Work request:
From the data below, repeat exactly the lines from the line with "outer, inner = [], []" to the line with "1.41), (0.15, 1.36)]", both included.

Entries provided START

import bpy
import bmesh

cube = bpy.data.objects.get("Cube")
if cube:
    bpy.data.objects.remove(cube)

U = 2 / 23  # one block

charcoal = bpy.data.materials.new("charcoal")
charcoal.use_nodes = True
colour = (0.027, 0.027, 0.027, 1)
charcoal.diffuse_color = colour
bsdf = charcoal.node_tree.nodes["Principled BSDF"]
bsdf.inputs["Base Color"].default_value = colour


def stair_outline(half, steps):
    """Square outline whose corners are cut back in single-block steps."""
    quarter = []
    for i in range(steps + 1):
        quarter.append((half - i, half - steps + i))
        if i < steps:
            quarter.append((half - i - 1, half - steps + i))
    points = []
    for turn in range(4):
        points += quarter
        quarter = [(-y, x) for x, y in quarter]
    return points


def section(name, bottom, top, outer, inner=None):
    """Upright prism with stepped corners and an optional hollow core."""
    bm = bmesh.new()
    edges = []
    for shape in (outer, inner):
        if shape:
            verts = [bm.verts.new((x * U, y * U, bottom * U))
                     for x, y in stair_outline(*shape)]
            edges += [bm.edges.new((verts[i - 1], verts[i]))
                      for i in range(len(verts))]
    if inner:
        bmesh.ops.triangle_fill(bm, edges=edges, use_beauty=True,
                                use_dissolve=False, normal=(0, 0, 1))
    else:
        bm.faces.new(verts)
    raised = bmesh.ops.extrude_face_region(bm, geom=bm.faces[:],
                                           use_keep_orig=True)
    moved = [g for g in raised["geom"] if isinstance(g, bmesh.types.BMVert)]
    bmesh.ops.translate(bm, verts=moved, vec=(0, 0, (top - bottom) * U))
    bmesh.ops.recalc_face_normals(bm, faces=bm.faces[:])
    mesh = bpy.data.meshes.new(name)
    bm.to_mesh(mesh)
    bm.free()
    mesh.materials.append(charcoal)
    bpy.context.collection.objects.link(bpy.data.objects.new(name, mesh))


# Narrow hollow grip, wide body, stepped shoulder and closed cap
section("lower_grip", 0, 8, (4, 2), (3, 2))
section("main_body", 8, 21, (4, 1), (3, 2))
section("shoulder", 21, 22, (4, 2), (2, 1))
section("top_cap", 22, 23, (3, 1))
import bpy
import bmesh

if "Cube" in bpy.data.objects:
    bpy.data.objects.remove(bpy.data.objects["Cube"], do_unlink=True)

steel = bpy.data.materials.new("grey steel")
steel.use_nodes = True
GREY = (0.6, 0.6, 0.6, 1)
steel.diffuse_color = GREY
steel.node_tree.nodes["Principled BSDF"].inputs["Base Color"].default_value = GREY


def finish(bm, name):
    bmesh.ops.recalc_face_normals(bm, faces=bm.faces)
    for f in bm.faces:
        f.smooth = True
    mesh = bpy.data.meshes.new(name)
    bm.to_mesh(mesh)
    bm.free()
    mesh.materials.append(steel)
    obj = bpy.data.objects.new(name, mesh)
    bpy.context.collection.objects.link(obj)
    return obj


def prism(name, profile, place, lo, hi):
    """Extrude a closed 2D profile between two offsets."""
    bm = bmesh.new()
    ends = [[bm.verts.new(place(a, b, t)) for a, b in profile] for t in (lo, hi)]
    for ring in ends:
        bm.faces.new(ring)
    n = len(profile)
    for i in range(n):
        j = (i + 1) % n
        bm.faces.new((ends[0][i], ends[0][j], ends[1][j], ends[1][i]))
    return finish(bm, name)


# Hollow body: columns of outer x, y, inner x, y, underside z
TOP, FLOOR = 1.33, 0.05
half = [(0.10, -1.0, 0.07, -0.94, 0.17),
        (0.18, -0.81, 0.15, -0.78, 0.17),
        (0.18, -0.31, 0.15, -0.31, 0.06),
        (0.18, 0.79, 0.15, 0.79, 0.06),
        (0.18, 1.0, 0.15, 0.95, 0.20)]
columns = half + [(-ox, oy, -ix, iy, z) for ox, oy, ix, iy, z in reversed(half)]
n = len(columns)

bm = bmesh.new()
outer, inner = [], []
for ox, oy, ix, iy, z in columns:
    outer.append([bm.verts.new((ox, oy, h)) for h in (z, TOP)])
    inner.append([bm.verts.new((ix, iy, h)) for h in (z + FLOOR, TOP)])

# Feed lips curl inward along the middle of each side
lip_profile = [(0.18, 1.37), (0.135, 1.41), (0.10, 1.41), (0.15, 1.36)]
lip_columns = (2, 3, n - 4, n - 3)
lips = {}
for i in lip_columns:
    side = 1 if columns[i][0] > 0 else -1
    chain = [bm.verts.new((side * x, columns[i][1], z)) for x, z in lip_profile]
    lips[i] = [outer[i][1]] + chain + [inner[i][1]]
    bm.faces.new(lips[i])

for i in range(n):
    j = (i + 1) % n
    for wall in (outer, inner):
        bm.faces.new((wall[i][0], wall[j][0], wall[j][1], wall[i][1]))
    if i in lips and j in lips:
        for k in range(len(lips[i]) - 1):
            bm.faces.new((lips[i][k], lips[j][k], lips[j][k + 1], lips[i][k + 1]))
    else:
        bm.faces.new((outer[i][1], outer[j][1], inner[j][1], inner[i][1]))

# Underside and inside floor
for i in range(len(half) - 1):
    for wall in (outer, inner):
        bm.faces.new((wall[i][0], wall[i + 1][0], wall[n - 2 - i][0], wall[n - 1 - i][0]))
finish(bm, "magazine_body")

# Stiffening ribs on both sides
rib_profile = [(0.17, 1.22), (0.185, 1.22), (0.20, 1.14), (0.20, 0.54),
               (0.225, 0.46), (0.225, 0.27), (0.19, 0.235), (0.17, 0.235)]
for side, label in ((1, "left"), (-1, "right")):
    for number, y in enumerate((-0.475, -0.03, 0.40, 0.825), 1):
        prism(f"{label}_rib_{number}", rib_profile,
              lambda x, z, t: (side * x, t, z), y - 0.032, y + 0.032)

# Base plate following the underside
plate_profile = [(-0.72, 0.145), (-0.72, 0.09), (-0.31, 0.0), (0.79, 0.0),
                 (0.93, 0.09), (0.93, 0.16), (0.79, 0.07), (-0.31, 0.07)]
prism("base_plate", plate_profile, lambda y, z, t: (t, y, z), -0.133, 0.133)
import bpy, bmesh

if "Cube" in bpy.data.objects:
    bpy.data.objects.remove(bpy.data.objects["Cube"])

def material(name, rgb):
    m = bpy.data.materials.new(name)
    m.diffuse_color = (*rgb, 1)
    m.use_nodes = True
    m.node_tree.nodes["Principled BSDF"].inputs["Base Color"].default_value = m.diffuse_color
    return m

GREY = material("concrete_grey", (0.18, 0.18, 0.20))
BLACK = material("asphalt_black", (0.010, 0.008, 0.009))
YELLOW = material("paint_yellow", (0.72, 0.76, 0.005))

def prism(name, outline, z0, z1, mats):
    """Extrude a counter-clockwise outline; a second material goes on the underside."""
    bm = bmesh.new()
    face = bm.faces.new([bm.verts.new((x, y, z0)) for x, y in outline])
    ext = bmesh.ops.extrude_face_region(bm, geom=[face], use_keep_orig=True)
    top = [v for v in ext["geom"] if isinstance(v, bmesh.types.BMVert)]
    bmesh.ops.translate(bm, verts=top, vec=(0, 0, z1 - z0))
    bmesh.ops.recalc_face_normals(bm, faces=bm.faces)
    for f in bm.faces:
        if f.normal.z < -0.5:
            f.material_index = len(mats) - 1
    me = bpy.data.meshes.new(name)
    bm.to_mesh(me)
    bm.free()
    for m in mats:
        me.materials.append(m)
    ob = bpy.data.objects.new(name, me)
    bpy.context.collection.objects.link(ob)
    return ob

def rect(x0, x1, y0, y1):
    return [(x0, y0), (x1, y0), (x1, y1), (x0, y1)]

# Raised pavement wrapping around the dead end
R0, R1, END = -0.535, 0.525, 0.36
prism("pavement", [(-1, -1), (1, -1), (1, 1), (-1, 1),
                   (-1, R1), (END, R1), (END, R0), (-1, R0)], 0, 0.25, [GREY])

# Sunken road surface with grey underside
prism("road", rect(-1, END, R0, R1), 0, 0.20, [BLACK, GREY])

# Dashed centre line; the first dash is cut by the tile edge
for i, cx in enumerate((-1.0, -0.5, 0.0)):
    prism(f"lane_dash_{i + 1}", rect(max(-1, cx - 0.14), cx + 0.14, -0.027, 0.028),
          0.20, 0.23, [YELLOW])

Entries provided END

Solution to the problem:
outer, inner = [], []
for ox, oy, ix, iy, z in columns:
    outer.append([bm.verts.new((ox, oy, h)) for h in (z, TOP)])
    inner.append([bm.verts.new((ix, iy, h)) for h in (z + FLOOR, TOP)])

# Feed lips curl inward along the middle of each side
lip_profile = [(0.18, 1.37), (0.135, 1.41), (0.10, 1.41), (0.15, 1.36)]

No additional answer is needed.